— EXERCISE DIRECTIONS —
Using the data below, show every line where the word "Vector" occurs.

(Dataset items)

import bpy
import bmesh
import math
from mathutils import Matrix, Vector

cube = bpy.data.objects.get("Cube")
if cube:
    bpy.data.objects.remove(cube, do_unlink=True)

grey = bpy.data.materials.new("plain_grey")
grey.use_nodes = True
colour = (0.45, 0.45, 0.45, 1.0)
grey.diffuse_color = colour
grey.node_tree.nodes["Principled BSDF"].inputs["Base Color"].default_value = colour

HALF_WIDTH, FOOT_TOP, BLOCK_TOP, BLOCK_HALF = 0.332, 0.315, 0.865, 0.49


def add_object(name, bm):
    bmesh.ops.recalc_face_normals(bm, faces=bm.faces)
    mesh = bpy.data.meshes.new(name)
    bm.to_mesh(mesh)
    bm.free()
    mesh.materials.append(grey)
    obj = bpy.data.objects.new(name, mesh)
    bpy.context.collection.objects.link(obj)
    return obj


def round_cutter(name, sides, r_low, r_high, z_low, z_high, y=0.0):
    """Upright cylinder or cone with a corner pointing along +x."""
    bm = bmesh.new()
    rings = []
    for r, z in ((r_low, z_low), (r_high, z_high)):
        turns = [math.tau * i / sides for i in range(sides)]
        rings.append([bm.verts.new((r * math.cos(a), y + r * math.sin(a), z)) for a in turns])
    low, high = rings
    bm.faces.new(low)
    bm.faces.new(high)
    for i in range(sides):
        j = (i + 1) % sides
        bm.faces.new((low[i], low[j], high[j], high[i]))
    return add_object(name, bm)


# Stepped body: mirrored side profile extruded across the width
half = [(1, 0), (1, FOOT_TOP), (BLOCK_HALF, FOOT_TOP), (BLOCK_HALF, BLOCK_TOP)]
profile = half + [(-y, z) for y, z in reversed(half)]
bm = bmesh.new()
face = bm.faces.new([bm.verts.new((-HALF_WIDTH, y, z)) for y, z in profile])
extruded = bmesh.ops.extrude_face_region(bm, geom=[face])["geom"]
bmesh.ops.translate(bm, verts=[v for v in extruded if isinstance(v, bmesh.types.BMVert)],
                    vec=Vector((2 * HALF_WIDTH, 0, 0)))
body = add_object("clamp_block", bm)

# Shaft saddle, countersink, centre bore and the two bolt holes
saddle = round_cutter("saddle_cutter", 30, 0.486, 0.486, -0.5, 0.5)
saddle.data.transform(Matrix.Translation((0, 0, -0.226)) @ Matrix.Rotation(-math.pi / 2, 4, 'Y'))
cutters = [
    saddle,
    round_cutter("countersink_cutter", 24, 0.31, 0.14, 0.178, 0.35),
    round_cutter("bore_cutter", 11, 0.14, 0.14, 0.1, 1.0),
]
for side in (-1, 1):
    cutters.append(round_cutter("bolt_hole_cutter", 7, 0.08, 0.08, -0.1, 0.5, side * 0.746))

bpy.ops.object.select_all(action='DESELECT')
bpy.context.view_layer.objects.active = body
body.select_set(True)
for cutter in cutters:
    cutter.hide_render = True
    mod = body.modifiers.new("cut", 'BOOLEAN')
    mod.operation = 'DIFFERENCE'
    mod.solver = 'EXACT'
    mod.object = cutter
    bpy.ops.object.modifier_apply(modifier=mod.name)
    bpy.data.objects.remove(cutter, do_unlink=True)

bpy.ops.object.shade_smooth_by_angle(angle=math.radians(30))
---
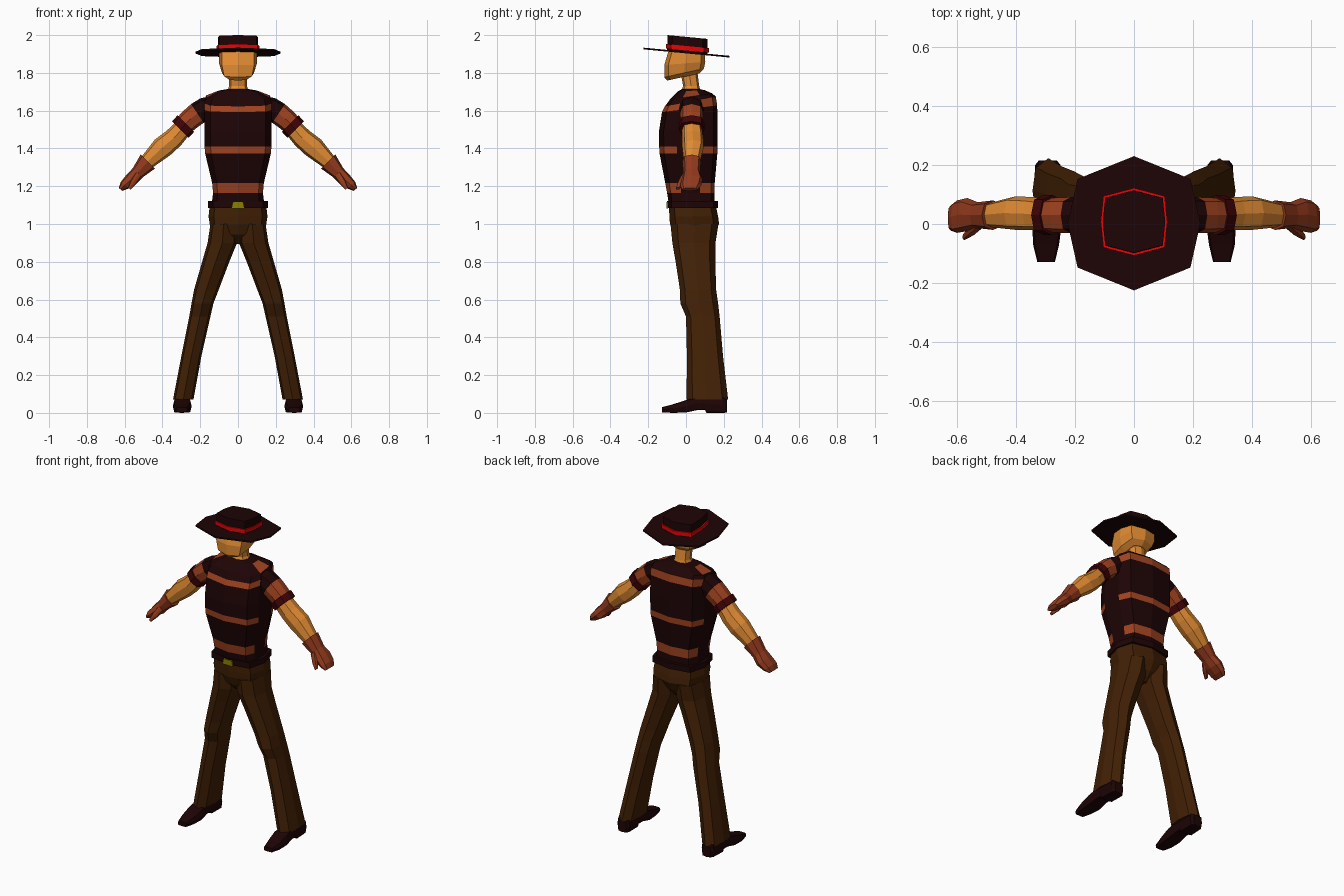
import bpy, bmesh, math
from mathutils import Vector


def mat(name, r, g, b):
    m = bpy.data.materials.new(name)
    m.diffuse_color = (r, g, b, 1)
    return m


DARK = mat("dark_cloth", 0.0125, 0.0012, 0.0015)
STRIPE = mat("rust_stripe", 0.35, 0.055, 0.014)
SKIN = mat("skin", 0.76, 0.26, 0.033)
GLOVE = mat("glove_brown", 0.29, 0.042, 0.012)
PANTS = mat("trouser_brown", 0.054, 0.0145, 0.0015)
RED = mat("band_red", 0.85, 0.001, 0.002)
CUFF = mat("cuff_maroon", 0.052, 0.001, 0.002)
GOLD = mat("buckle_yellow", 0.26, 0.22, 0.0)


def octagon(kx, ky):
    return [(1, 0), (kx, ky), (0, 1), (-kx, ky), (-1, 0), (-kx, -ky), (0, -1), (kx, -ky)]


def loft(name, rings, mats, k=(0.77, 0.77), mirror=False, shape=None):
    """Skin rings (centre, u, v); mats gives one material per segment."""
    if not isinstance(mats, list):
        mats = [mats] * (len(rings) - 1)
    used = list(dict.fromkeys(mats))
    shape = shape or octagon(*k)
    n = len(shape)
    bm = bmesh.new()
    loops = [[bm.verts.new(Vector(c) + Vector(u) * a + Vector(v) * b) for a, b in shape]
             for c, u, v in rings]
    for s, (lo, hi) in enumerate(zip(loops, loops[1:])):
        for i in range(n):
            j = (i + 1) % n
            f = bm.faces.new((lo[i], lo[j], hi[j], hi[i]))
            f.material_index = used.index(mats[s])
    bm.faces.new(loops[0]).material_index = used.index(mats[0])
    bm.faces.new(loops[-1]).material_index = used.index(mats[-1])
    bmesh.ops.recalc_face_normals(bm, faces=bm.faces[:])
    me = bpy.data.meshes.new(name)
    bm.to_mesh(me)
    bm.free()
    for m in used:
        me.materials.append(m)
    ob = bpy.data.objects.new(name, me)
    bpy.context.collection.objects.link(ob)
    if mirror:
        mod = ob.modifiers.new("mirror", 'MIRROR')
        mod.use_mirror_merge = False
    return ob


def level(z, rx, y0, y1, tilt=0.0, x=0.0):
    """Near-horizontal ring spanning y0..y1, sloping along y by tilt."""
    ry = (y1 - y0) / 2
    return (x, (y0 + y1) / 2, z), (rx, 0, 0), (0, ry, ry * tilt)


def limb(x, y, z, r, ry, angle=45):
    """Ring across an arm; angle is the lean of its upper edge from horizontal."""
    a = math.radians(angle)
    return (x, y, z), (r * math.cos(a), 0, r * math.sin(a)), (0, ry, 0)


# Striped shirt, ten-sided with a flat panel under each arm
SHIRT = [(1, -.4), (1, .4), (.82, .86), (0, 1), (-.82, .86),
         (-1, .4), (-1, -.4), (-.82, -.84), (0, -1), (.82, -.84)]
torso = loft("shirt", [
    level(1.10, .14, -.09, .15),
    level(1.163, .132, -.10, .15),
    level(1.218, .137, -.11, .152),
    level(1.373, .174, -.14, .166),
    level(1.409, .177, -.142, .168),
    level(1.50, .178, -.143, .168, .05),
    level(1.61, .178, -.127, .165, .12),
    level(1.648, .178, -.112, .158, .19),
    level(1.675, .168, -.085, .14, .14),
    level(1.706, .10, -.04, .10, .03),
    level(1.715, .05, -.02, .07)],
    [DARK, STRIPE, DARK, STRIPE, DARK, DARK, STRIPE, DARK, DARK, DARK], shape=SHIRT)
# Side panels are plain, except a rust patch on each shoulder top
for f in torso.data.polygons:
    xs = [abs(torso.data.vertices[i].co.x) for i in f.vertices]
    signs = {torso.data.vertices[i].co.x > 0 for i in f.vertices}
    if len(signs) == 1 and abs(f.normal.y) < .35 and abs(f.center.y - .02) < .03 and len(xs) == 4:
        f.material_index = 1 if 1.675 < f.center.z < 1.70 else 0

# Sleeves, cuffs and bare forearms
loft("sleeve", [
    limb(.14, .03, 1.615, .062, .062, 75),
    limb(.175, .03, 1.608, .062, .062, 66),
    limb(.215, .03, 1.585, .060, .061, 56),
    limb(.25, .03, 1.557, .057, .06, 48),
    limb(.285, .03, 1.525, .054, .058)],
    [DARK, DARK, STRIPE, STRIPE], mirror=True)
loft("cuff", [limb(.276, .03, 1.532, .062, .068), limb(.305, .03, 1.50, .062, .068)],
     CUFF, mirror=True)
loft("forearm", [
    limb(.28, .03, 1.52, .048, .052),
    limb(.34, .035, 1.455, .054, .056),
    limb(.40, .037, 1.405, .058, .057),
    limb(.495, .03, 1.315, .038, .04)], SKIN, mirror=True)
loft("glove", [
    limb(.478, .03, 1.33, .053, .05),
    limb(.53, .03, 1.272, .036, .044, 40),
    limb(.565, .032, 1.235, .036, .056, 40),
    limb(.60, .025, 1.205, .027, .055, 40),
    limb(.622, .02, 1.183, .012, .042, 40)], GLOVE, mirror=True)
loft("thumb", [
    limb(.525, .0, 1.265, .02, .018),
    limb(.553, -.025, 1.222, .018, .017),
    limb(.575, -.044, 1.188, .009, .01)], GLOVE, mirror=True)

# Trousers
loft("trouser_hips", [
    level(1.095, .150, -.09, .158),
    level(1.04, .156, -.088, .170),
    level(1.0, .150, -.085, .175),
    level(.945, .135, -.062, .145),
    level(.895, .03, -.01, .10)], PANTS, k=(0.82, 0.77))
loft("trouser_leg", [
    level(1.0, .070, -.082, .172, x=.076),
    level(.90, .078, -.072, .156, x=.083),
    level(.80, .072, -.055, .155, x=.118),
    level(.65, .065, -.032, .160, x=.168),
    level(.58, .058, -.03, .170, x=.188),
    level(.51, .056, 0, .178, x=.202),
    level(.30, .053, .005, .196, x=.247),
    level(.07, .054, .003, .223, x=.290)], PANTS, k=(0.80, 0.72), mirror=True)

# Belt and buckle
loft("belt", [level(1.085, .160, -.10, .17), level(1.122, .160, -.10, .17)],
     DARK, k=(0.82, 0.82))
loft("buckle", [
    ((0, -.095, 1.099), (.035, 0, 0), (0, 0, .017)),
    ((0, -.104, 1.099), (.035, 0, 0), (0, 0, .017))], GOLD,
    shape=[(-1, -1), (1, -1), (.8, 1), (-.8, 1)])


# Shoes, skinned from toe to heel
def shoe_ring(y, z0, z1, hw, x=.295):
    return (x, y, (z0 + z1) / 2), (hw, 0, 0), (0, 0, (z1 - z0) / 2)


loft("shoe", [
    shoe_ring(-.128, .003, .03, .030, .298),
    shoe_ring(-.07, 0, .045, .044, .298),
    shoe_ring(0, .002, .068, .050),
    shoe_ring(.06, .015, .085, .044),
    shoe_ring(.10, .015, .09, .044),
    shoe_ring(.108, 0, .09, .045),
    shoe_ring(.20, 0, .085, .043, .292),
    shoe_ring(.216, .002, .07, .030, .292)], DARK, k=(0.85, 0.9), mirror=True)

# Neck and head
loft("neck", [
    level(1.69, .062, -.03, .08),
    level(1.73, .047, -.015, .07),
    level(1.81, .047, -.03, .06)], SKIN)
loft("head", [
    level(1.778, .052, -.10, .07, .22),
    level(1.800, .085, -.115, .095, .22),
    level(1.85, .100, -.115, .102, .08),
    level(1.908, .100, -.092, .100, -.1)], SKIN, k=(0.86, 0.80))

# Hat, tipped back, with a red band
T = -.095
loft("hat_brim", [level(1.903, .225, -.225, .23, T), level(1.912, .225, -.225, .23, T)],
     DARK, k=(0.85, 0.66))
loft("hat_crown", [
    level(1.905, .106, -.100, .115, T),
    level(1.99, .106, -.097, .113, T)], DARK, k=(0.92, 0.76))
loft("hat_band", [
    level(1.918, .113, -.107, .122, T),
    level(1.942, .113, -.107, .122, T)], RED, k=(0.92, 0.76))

— EXERCISE RESPONSE —
from mathutils import Matrix, Vector
                    vec=Vector((2 * HALF_WIDTH, 0, 0)))
from mathutils import Vector
    loops = [[bm.verts.new(Vector(c) + Vector(u) * a + Vector(v) * b) for a, b in shape]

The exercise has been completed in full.